* [Action item] Which of the lines below include the word "radians"? Pull each one out.

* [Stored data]
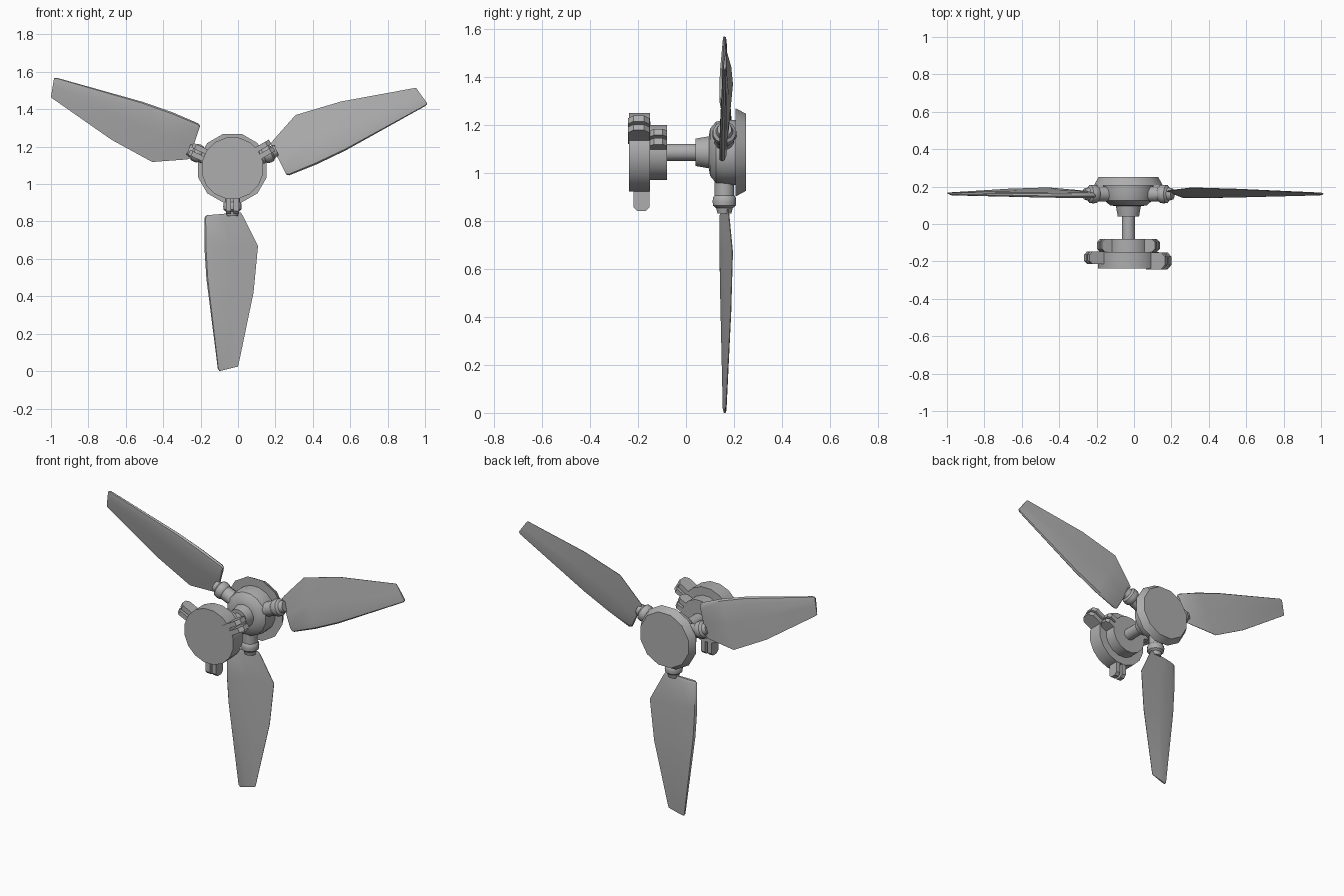
import bpy, bmesh, math
from mathutils import Matrix, Vector

if "Cube" in bpy.data.objects:
    bpy.data.objects.remove(bpy.data.objects["Cube"])

CX, CZ = -0.03, 1.085          # rotor axis
BLADE_Y = 0.16

grey = bpy.data.materials.new("grey_metal")
grey.diffuse_color = (0.42, 0.42, 0.42, 1)
grey.use_nodes = True
grey.node_tree.nodes["Principled BSDF"].inputs["Base Color"].default_value = grey.diffuse_color


def finish(name, bm, angle=35):
    bmesh.ops.remove_doubles(bm, verts=bm.verts, dist=1e-5)
    bmesh.ops.recalc_face_normals(bm, faces=bm.faces)
    me = bpy.data.meshes.new(name)
    bm.to_mesh(me)
    bm.free()
    me.materials.append(grey)
    ob = bpy.data.objects.new(name, me)
    bpy.context.collection.objects.link(ob)
    bpy.ops.object.select_all(action='DESELECT')
    ob.select_set(True)
    bpy.context.view_layer.objects.active = ob
    bpy.ops.object.shade_smooth_by_angle(angle=math.radians(angle))
    return ob


def loft(bm, rings):
    """Closed skin through rings of equal point count, capped at both ends."""
    vs = [[bm.verts.new(p) for p in ring] for ring in rings]
    n = len(vs[0])
    for a, b in zip(vs, vs[1:]):
        for i in range(n):
            j = (i + 1) % n
            bm.faces.new((a[i], a[j], b[j], b[i]))
    bm.faces.new(vs[0])
    bm.faces.new(vs[-1][::-1])


def turned(bm, profile, sides, matrix):
    """Profile of (radius, height) turned about local z."""
    loft(bm, [[matrix @ Vector((r * math.cos(t), r * math.sin(t), h))
               for t in [2 * math.pi * (i + 0.5) / sides for i in range(sides)]]
              for r, h in profile])


def spoke(deg, y):
    """Local x across, local y along the axis, local -z outwards; 0 = down."""
    return (Matrix.Translation((CX, y, CZ))
            @ Matrix.Rotation(math.radians(-deg), 4, 'Y'))


# local z -> world y, so profile heights are y positions
AXIS = Matrix.Translation((CX, 0, CZ)) @ Matrix.Rotation(-math.pi / 2, 4, 'X')


def axial(name, profile, sides):
    bm = bmesh.new()
    turned(bm, profile, sides, AXIS)
    finish(name, bm)


# parts turned about the rotor axis
axial("hub", [(.058, .04), (.068, .095), (.1, .1), (.13, .125),
              (.138, .16), (.138, .215)], 16)
axial("back_plate", [(.190, .207), (.166, .25)], 12)
axial("shaft", [(.036, -.1), (.036, .06)], 16)
axial("motor_rear", [(.117, -.16), (.117, -.08)], 16)
axial("motor_front", [(.167, -.238), (.167, -.15)], 16)

# blade sections: leading (u, r), trailing (u, r), leading y, trailing y, thickness
SECTIONS = [
    ((-.140, .252), (.045, .236), -.010, .015, .016),
    ((-.149, .265), (.058, .258), -.010, .019, .030),
    ((-.150, .420), (.137, .415), -.011, .034, .032),
    ((-.139, .590), (.113, .665), -.009, .027, .028),
    ((-.078, 1.072), (.033, 1.050), .000, .007, .016),
    ((-.070, 1.085), (.029, 1.061), .001, .006, .010),
]
# chord position and half-thickness factor
FOIL = [(0, .0), (.03, .35), (.15, .5), (.5, .36), (1, .05)]

for deg, side, length in ((0, "bottom", 1), (112, "right", 1.01), (247, "left", .982)):
    m = spoke(deg, BLADE_Y)
    bm = bmesh.new()
    rings = []
    for (u0, r0), (u1, r1), y0, y1, th in SECTIONS:
        def point(t, off):
            return m @ Vector((u0 + (u1 - u0) * t, y0 + (y1 - y0) * t + off * th,
                               -(r0 + (r1 - r0) * t) * length))
        rings.append([point(t, -h) for t, h in FOIL]
                     + [point(t, h) for t, h in FOIL[:0:-1]])
    loft(bm, rings)
    finish("blade_" + side, bm)

    # socket with a rounded collar at the blade root
    bm = bmesh.new()
    flip = m @ Matrix.Rotation(math.pi, 4, 'X')
    turned(bm, [(.042, .1), (.042, .18), (.049, .188), (.051, .205),
                (.049, .222), (.036, .232), (.03, .255)], 12, flip)
    finish("blade_socket_" + side, bm)


def lug(name, deg, y, inner, outer, half):
    """Pair of plates with pointed, chamfered ends."""
    m = spoke(deg, y)
    c = half * 0.5
    outline = [(-half, inner), (half, inner), (half, outer - c),
               (half - c, outer), (c - half, outer), (-half, outer - c)]
    bm = bmesh.new()
    for s in (-1, 1):
        loft(bm, [[m @ Vector((s * .021 + w, a, -r)) for a, r in outline]
                  for w in (-.014, .014)])
    finish(name, bm, 20)


# motor lugs
lug("front_lug_bottom", 0, -.185, .13, .245, .033)
lug("front_lug_right", 120, -.197, .13, .245, .045)
lug("front_lug_left", 245, -.18, .13, .245, .033)
lug("rear_lug_right", 113, -.115, .08, .168, .035)
lug("rear_lug_left", 247, -.115, .08, .168, .035)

* [Written answer]
    bpy.ops.object.shade_smooth_by_angle(angle=math.radians(angle))
            @ Matrix.Rotation(math.radians(-deg), 4, 'Y'))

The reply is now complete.